Aside from a whopping use of the word “culture,” San Francisco 49ers CEO Jed York and his press conference seemed to have little to offer when he met with members of the media on January 2 at 1 p.m. ET.
York’s presser came only hours after the Niners dismissed general manager Trent Baalke and head coach Chip Kelly following the team’s Week 17 25-23 loss to the Seattle Seahawks.
Overall, the 49ers finished 2-14 — tying a franchise-low record — and were largely in need of a clean slate.
That slate was one of the topics on which York elaborated. You can watch the entire press conference replay here, courtesy of the team’s website. But York didn’t exactly stray from the cliches and loose phrases we’ve so often come to expect from the team’s CEO.

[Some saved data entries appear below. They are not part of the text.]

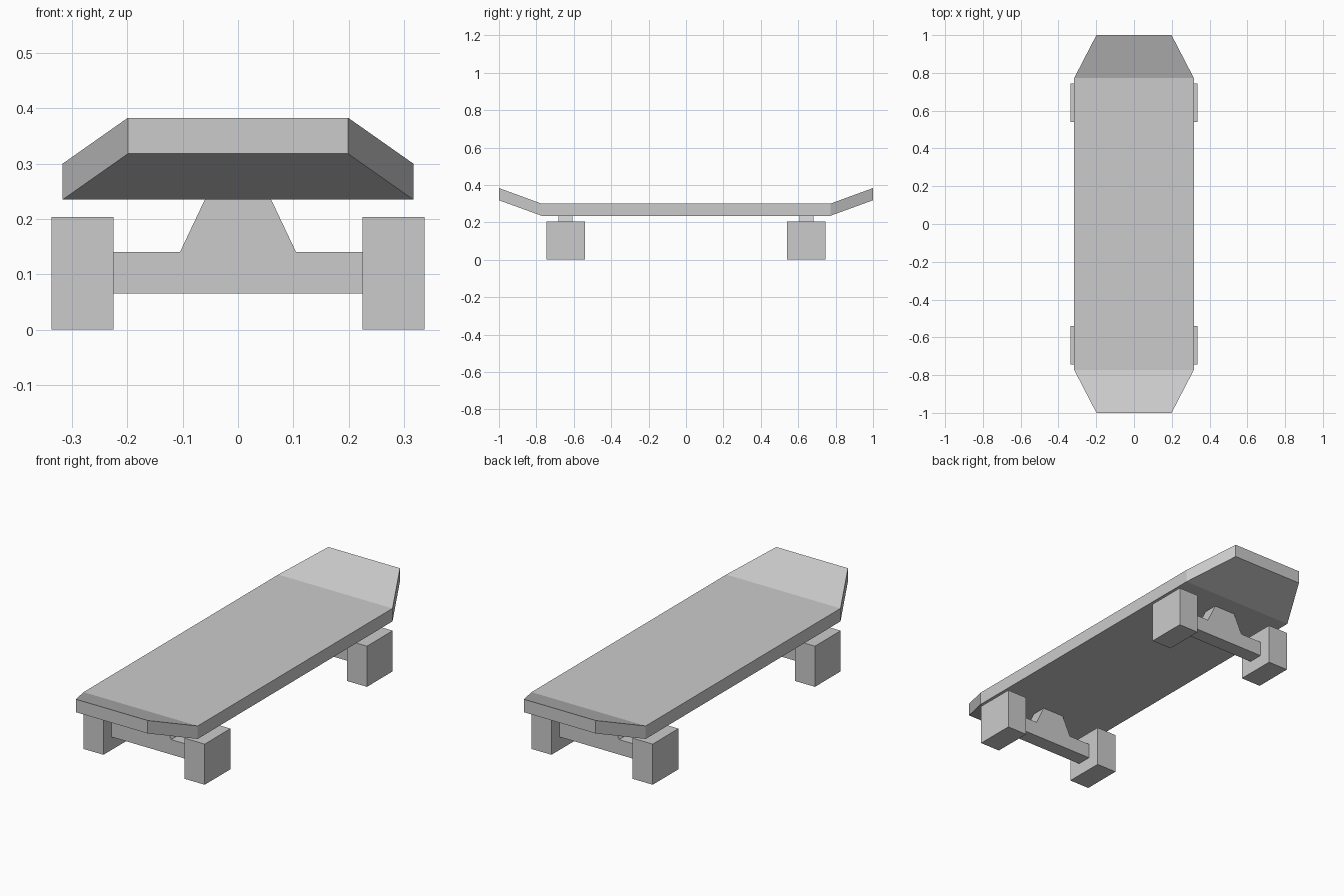
import bpy, bmesh

if "Cube" in bpy.data.objects:
    bpy.data.objects.remove(bpy.data.objects["Cube"])


def make_object(name, bm):
    bmesh.ops.recalc_face_normals(bm, faces=bm.faces)
    mesh = bpy.data.meshes.new(name)
    bm.to_mesh(mesh)
    bm.free()
    obj = bpy.data.objects.new(name, mesh)
    bpy.context.collection.objects.link(obj)
    return obj


# Deck: rectangular sections (y, half width, underside z) joined end to end
THICKNESS = 0.065
sections = [(-1.0, 0.199, 0.318), (-0.772, 0.317, 0.235),
            (0.772, 0.317, 0.235), (1.0, 0.199, 0.318)]
bm = bmesh.new()
rings = [[bm.verts.new(p) for p in ((-w, y, z), (w, y, z),
                                    (w, y, z + THICKNESS), (-w, y, z + THICKNESS))]
         for y, w, z in sections]
for a, b in zip(rings, rings[1:]):
    for i in range(4):
        j = (i + 1) % 4
        bm.faces.new((a[i], a[j], b[j], b[i]))
bm.faces.new(rings[0])
bm.faces.new(rings[-1])
make_object("deck", bm)


# Truck: axle and hanger in one front profile, extruded along y
def truck(name, y, depth=0.075):
    half = [(0.225, 0.065), (0.225, 0.14), (0.105, 0.14), (0.06, 0.235)]
    profile = half + [(-x, z) for x, z in reversed(half)]
    bm = bmesh.new()
    face = bm.faces.new([bm.verts.new((x, y - depth / 2, z)) for x, z in profile])
    new = bmesh.ops.extrude_face_region(bm, geom=[face])["geom"]
    bmesh.ops.translate(bm, vec=(0, depth, 0),
                        verts=[v for v in new if isinstance(v, bmesh.types.BMVert)])
    make_object(name, bm)


# Wheel: square block
def wheel(name, x, y):
    bm = bmesh.new()
    bmesh.ops.create_cube(bm, size=1)
    bmesh.ops.scale(bm, vec=(0.112, 0.204, 0.204), verts=bm.verts)
    obj = make_object(name, bm)
    obj.location = (x, y, 0.102)


# Trucks and wheels at both ends
for end, y in (("front", -0.643), ("back", 0.643)):
    truck(f"{end}_truck", y)
    for side, x in (("left", -0.281), ("right", 0.281)):
        wheel(f"{end}_{side}_wheel", x, y)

“I want to let the fans know that I apologize for a 2-14 season,” York said at the beginning. “I apologize for being back here again and making a change, but I think it’s very important that we reestablish a championship culture.”
In fact, “culture” was a term York eluded to on more than just a few occasions — 16 times, according to this montage from KNBR 680:
Jed York really, really wants to reestablish a championship culture with the San Francisco 49ers. Really. pic.twitter.com/YxfOaN8lY2
Feb 1, 2016; San Francisco, CA, USA; San Francisco 49ers chief executive officer Jed York during the Super Bowl 50 host committee press conference at the Moscone Center. Mandatory Credit: Jerry Lai-USA TODAY Sports
Actions Mean More than Words
At this point, few of York’s words are going to have any meaning. It’s been three-plus seasons in which controversy and leaks have dominated that said culture.
York, not surprisingly, dodged a lot of these questions to the best of his ability. He even admitted there was going to be nothing he could say that would adequately answer for the situation the team now finds itself in.
And, of course, Lowell Cohn of the Santa Rosa Press Democrat pressed York into trying to admit the handling of former head coach Jim Harbaugh at the end of 2014 was a mistake.
York dodged the question, naturally, trying to focus more on the future and not play “revisionist history.”
The problem for York is his press conferences carry little weight, especially when the on-field results speak for themselves. Fans have grown tired of hearing the excuses. They’re sick of the references back to York’s uncle, former owner Eddie DeBartolo.
They grew tired of York’s “accountability” clause. And they’ll probably grow tired of “culture” just the same.
What York needs now is something the team has needed for two years — vision. And it doesn’t seem as if any kind of vision is in place.
What Now for the 49ers?
York also noted he would be directly involved with the search for both a new head coach and general manager.
While not naming names, the CEO did mention a team of individuals who will be supplying input.
OK, that’s great. But there won’t be any Vice President of Football Operations in charge of handling the football-related stuff for which York doesn’t seem qualified at all. That’s a bit concerning.
And instead of selecting a general manager first, to then choose the head coach, York also pointed out the team would be flexible in making this approach.
San Francisco has already started the reaching-out process, compiled in this list tracker available on 49ers.com.
The team’s openings might not be as unattractive as one might think. San Francisco should have close to $82 million in cap space, combined with this year’s rollover, as well as a completely clean slate atop the organization.